“President Biden continues ignoring the historic crisis at our southern border caused by his open border policies, so we will bring the border to him. Texas will continue sending migrants to sanctuary cities like Washington, D.C. until President Biden and Border Czar Harris do their jobs and secure the border,” Abbott said in a statement.
In May, Arizona started busing migrants from the state to Washington, D.C., which has cost the state $3 million in the program’s first three months, according to AZFamily. El Paso, a Democrat-led city, sent a bus of 35 migrants to New York in late August.
While the busing policy sparked national outrage among Democrats and immigration groups, recent polling shows that in Texas, a majority of voters support Abbott’s migrant relocation plan.
William Melhado contributed to this story.
The Texas Tribune Festival is almost here! From Thursday through Saturday, Sept. 22-24, in downtown Austin, TribFest attendees will enjoy three days full of mind-expanding events, conversations and panels featuring more than 350 big names including Chris Bosh, Pete Buttigieg, Liz Cheney, Annette Gordon-Reed and many others. Join us for Texas’ biggest politics and policy event when you buy your tickets today.
Quality journalism doesn't come free
Perhaps it goes without saying — but producing quality journalism isn't cheap.

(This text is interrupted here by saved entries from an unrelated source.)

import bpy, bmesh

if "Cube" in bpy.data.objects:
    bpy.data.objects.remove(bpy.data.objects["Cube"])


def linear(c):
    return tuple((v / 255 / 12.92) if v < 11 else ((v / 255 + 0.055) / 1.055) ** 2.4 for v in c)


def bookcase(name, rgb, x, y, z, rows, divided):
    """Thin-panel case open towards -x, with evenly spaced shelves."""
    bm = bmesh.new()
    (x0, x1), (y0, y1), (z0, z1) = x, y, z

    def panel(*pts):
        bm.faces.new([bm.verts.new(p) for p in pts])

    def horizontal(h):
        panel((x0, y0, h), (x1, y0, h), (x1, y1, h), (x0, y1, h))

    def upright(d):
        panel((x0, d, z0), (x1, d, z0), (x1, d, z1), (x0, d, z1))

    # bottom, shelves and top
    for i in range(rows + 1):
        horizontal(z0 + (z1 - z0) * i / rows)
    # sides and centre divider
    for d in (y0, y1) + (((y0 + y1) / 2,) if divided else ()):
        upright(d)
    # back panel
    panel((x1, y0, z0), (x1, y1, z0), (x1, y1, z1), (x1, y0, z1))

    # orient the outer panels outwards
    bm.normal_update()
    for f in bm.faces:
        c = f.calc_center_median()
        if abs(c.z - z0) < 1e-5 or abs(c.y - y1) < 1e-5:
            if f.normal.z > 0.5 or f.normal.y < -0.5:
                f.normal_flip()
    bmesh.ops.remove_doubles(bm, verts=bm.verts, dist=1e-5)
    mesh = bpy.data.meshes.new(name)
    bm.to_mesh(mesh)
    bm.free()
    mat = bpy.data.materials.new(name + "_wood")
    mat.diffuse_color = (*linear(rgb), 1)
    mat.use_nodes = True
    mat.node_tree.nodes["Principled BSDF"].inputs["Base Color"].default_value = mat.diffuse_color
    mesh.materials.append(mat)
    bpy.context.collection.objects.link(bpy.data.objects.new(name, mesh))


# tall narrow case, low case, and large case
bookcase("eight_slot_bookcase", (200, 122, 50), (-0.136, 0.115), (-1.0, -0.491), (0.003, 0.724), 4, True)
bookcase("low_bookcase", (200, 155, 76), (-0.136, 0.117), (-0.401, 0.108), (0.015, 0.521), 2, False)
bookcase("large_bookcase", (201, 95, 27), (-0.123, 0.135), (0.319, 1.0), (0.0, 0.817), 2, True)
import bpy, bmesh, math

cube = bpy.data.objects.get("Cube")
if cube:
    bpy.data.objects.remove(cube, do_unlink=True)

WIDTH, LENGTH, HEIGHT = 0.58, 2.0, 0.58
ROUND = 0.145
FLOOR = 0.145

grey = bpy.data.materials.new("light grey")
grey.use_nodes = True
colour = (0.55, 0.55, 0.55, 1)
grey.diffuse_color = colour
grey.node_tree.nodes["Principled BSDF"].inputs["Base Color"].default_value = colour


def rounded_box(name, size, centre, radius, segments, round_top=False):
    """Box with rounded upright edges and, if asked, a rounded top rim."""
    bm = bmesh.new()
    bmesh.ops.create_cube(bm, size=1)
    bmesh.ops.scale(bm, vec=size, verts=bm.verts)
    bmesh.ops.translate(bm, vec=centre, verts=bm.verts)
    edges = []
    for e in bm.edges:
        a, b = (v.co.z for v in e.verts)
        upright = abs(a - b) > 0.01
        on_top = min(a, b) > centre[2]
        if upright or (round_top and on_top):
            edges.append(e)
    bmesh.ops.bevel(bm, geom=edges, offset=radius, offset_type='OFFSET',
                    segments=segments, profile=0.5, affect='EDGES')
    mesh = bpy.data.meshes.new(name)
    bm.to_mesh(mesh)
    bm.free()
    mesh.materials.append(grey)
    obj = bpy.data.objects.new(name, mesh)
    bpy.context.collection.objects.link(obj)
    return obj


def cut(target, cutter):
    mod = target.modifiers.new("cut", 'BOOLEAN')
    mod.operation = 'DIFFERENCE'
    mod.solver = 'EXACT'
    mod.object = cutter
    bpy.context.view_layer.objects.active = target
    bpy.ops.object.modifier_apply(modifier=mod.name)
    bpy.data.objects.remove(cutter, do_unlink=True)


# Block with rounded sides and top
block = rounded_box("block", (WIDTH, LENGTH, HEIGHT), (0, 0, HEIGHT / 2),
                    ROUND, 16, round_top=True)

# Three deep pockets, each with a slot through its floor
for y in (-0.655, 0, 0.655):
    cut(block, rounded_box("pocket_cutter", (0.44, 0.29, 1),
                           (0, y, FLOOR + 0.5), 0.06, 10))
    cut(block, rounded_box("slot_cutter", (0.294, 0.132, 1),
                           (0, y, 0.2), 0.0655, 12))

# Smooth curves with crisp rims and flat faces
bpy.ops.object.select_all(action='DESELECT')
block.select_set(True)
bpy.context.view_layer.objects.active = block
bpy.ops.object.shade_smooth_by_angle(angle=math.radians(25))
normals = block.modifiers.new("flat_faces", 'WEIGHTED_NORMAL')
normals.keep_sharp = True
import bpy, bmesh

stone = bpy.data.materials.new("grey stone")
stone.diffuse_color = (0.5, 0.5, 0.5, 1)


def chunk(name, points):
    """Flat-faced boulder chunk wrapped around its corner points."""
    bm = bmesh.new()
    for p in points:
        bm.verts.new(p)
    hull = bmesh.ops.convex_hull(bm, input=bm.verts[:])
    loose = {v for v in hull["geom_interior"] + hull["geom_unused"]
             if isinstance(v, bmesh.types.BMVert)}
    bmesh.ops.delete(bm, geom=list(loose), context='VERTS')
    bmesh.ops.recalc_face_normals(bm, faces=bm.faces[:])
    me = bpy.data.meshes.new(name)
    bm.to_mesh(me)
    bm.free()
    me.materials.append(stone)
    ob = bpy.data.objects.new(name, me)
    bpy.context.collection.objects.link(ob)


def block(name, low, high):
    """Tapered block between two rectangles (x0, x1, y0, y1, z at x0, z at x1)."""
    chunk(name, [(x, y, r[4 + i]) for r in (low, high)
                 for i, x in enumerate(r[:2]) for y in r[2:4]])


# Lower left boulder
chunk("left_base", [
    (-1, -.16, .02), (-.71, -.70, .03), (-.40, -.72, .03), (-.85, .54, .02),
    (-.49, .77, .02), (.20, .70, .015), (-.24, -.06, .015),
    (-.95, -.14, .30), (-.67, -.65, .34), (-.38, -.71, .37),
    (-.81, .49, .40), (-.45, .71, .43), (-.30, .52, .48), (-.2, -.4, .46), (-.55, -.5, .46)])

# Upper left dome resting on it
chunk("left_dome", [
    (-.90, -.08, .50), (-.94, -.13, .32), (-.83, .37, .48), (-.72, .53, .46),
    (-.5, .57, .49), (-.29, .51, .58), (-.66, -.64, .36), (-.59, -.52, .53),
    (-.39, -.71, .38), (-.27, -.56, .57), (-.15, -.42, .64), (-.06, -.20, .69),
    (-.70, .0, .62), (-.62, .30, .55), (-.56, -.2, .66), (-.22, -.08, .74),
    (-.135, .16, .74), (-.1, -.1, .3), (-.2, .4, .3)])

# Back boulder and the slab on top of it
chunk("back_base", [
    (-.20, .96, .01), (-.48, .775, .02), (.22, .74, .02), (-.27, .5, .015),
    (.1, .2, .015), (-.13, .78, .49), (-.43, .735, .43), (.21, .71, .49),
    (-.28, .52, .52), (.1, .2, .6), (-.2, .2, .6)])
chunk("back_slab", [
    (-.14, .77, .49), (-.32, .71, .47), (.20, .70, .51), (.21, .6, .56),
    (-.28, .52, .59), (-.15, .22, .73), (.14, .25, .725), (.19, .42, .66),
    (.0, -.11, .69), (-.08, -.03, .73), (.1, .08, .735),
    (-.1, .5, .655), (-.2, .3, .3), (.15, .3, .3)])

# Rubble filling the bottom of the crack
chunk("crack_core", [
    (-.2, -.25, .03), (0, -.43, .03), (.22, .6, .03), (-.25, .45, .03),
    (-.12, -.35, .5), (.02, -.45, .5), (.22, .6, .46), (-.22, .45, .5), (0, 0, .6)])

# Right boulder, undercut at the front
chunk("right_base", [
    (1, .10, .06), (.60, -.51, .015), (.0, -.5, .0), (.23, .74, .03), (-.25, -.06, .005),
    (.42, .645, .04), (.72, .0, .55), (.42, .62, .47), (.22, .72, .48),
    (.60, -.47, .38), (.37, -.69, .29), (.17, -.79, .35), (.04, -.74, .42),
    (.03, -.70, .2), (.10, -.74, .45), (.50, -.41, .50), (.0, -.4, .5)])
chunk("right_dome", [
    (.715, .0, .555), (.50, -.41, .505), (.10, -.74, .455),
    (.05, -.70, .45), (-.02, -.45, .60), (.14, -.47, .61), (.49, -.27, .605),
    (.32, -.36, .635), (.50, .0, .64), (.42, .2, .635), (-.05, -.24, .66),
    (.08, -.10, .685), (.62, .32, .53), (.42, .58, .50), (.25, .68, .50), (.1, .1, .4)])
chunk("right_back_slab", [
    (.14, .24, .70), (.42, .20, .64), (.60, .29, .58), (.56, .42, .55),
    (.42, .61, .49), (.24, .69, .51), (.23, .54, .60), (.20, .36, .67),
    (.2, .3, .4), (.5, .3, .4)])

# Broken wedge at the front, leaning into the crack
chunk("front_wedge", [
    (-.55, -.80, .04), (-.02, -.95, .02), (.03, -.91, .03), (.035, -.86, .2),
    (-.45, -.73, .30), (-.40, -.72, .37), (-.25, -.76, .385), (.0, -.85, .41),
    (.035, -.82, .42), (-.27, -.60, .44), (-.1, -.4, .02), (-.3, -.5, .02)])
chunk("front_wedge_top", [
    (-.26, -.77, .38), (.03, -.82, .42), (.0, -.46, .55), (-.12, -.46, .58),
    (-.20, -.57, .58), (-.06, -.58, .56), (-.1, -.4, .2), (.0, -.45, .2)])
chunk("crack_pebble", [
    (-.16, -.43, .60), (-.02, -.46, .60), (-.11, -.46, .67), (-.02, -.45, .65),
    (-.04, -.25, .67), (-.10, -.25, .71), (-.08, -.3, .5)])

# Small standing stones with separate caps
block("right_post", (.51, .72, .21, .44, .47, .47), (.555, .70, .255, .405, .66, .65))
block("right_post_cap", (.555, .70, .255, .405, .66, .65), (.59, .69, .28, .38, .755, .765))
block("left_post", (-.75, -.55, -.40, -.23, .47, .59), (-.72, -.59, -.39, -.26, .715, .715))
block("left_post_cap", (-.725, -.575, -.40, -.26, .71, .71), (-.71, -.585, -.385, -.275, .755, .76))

At a time when newsroom resources and revenue across the country are declining, The Texas Tribune remains committed to sustaining our mission: creating a more engaged and informed Texas with every story we cover, every event we convene and every newsletter we send. As a nonprofit newsroom, we rely on members to help keep our stories free and our events open to the public. Do you value our journalism? Show us with your support.Yes, I'll donate today